SITTER: Morse was introduced to Alexander Calder (1771-1849) the well established cabinetmaker and builder. Calder was born in Scotland and eventually moved to Charlestown by 1796. Not only was he famous for his fine cabinetry and furniture making, he was also a shipbuilder and business owner. Morse’s portrait speaks to Calder’s powerful name and status that he had spread throughout the South.
“In Morse’s fine portrait, Calder is a confident, upright, unaffected Scotsman. His ruddy-skinned, heavy-lidded face shines out atop a powerful torso clad in a dark green jacket and crisp white stock and collar. The rather arbitrary bold red swatch of drapery at the right makes an effective counterpoint to the dark jacket, while the aquamarine sky touched with rose lends a quiet note of approaching evening. ” (William Kloss, Samuel F. B. Morse, 1988, p.62)
The frame is gold leaf over plaster over wood. Having foliage and shell decoration with beveled detailing. There is cracking in the plaster and areas of loss throughout.
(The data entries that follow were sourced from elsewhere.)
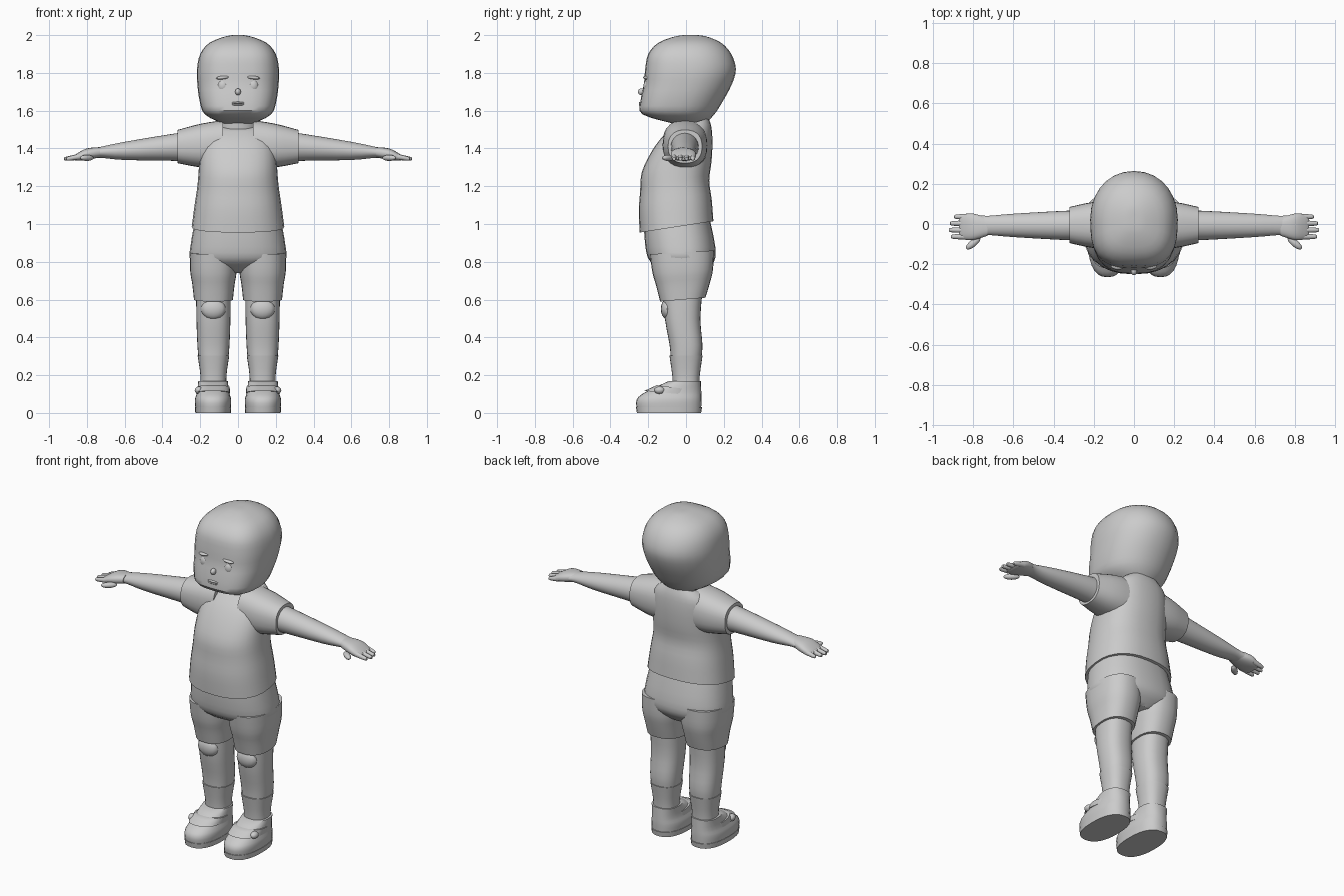
import bpy, bmesh
from math import cos, sin, pi, radians, copysign
from mathutils import Matrix

cube = bpy.data.objects.get("Cube")
if cube:
    bpy.data.objects.remove(cube)

grey = bpy.data.materials.new("plain grey")
grey.use_nodes = True
colour = (0.6, 0.6, 0.6, 1)
grey.diffuse_color = colour
grey.node_tree.nodes["Principled BSDF"].inputs["Base Color"].default_value = colour


def finish(name, bm, mirror):
    """Turn a bmesh into a smooth, optionally mirrored object."""
    bmesh.ops.recalc_face_normals(bm, faces=bm.faces)
    mesh = bpy.data.meshes.new(name)
    bm.to_mesh(mesh)
    bm.free()
    mesh.materials.append(grey)
    obj = bpy.data.objects.new(name, mesh)
    bpy.context.collection.objects.link(obj)
    bpy.ops.object.select_all(action="DESELECT")
    obj.select_set(True)
    bpy.context.view_layer.objects.active = obj
    bpy.ops.object.shade_smooth_by_angle(angle=radians(40))
    if mirror:
        obj.modifiers.new("Mirror", "MIRROR").use_axis[0] = True


def spline(rings, steps):
    """Catmull-Rom rows through the given rings."""
    rows = []
    for i in range(len(rings) - 1):
        before, start = rings[max(i - 1, 0)], rings[i]
        end, after = rings[i + 1], rings[min(i + 2, len(rings) - 1)]
        for k in range(steps):
            t = k / steps
            rows.append([b + t * ((c - a) + t * ((2 * a - 5 * b + 4 * c - d)
                         + t * (3 * b - a - 3 * c + d))) / 2
                         for a, b, c, d in zip(before, start, end, after)])
    return rows + [rings[-1]]


def loft(name, rings, axis="z", offset=0, front=2.4, back=2.4, tilt=0,
         mirror=False, steps=3, sides=28):
    """Skin rings (position along axis, half width, centre, half depth)."""
    bm = bmesh.new()
    loops = []
    for position, width, centre, depth in spline(rings, steps):
        loop = []
        for i in range(sides):
            c, s = cos(2 * pi * i / sides), sin(2 * pi * i / sides)
            power = 2 / (back if s > 0 else front)
            u, v = copysign(abs(c) ** power, c), copysign(abs(s) ** power, s)
            a, b, t = offset + u * width, centre + v * depth, position + tilt * v
            loop.append(bm.verts.new((a, b, t) if axis == "z" else (t, a, b)))
        loops.append(loop)
    for low, high in zip(loops, loops[1:]):
        for i in range(sides):
            j = (i + 1) % sides
            bm.faces.new((low[i], low[j], high[j], high[i]))
    bm.faces.new(loops[0])
    bm.faces.new(loops[-1])
    finish(name, bm, mirror)


def blob(name, centre, size, mirror=True, turn=0, about="Y"):
    """Squashed sphere for small features."""
    bm = bmesh.new()
    rotation = Matrix.Rotation(radians(turn), 4, about)
    matrix = Matrix.Translation(centre) @ rotation @ Matrix.Diagonal((*size, 1))
    bmesh.ops.create_uvsphere(bm, u_segments=16, v_segments=10, radius=1, matrix=matrix)
    finish(name, bm, mirror)


# Head: squarer face, rounder back
loft("head", [
    (1.53, .08, .02, .08), (1.58, .175, -.04, .19), (1.65, .203, -.023, .218),
    (1.74, .215, .01, .233), (1.82, .217, .024, .24), (1.9, .2, .02, .22),
    (1.96, .15, .02, .165), (1.995, .06, .025, .075), (2, .01, .025, .01)],
    front=2.9, back=2.1)

# Face
blob("eye", (.08, -.2, 1.73), (.03, .025, .036))
blob("eyebrow", (.08, -.207, 1.775), (.036, .02, .01), turn=6)
blob("nose", (0, -.235, 1.7), (.015, .02, .018), mirror=False)
for lip, height in (("upper_lip", 1.641), ("lower_lip", 1.632)):
    blob(lip, (0, -.236, height), (.036, .014, .007), mirror=False)

# Neck and shirt with slanted hem and collar
loft("neck", [(1.45, .11, .02, .09), (1.57, .1, .02, .1)], front=2, back=2)
loft("shirt", [
    (.985, .245, -.05, .195), (1.1, .23, -.057, .193), (1.2, .215, -.06, .183),
    (1.3, .207, -.05, .185), (1.4, .2, -.025, .165), (1.48, .18, 0, .135),
    (1.53, .12, .02, .1)], tilt=.03)
loft("sleeve", [(.08, .12, 1.42, .13), (.2, .115, 1.415, .115), (.32, .09, 1.41, .088)],
     axis="x", offset=-.005, mirror=True)

# Arms and hands
loft("arm", [
    (.25, .075, 1.41, .08), (.36, .072, 1.405, .07), (.6, .058, 1.387, .048),
    (.72, .048, 1.38, .03), (.76, .05, 1.375, .026)],
    axis="x", offset=-.007, front=2, back=2, mirror=True)
loft("palm", [
    (.73, .045, 1.38, .027), (.8, .066, 1.37, .03), (.85, .062, 1.355, .02),
    (.87, .05, 1.35, .01)], axis="x", offset=-.014, mirror=True)
fingers = {"index": .91, "middle": .92, "ring": .915, "little": .895}
for i, (finger, tip) in enumerate(fingers.items()):
    loft(finger + "_finger", [
        (.82, .016, 1.36, .017), (tip - .01, .011, 1.346, .011), (tip, .004, 1.346, .004)],
        axis="x", offset=.033 * i - .063, front=2, back=2, mirror=True, sides=10)
blob("thumb", (.8, -.095, 1.35), (.045, .018, .016), turn=-40, about="Z")

# Shorts
loft("shorts_hips", [
    (.74, .1, 0, .09), (.8, .243, -.02, .168), (.88, .252, -.03, .185),
    (1.03, .225, -.05, .175)])
loft("shorts_leg", [
    (.6, .103, -.017, .12), (.68, .112, -.015, .142), (.75, .123, -.017, .16),
    (.85, .125, -.022, .17)], offset=.13, tilt=.01, mirror=True)

# Legs, kneecaps and socks
loft("leg", [
    (.28, .078, 0, .08), (.36, .085, 0, .087), (.5, .09, -.018, .094),
    (.66, .092, -.018, .107)], offset=.13, mirror=True)
blob("kneecap", (.13, -.1, .55), (.065, .033, .055))
loft("sock", [(.12, .069, 0, .07), (.2, .069, 0, .073), (.305, .084, 0, .088)],
     offset=.13, mirror=True)

# Shoes with flat soles and straps
loft("sole", [(0, .094, -.09, .17), (.03, .096, -.09, .175)], offset=.132, mirror=True)
loft("shoe", [
    (.02, .093, -.09, .17), (.07, .096, -.09, .172), (.11, .085, -.067, .148),
    (.17, .078, -.005, .083)], offset=.132, mirror=True)
loft("shoe_strap", [(.105, .09, -.09, .13), (.135, .088, -.065, .09)],
     offset=.132, tilt=-.012, mirror=True)
blob("strap_button", (.207, -.14, .12), (.022, .028, .02))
The painting was re-framed at some point. We are not sure if the painting was originally in this frame and just stabilized at a later point or it existed outside of this frame.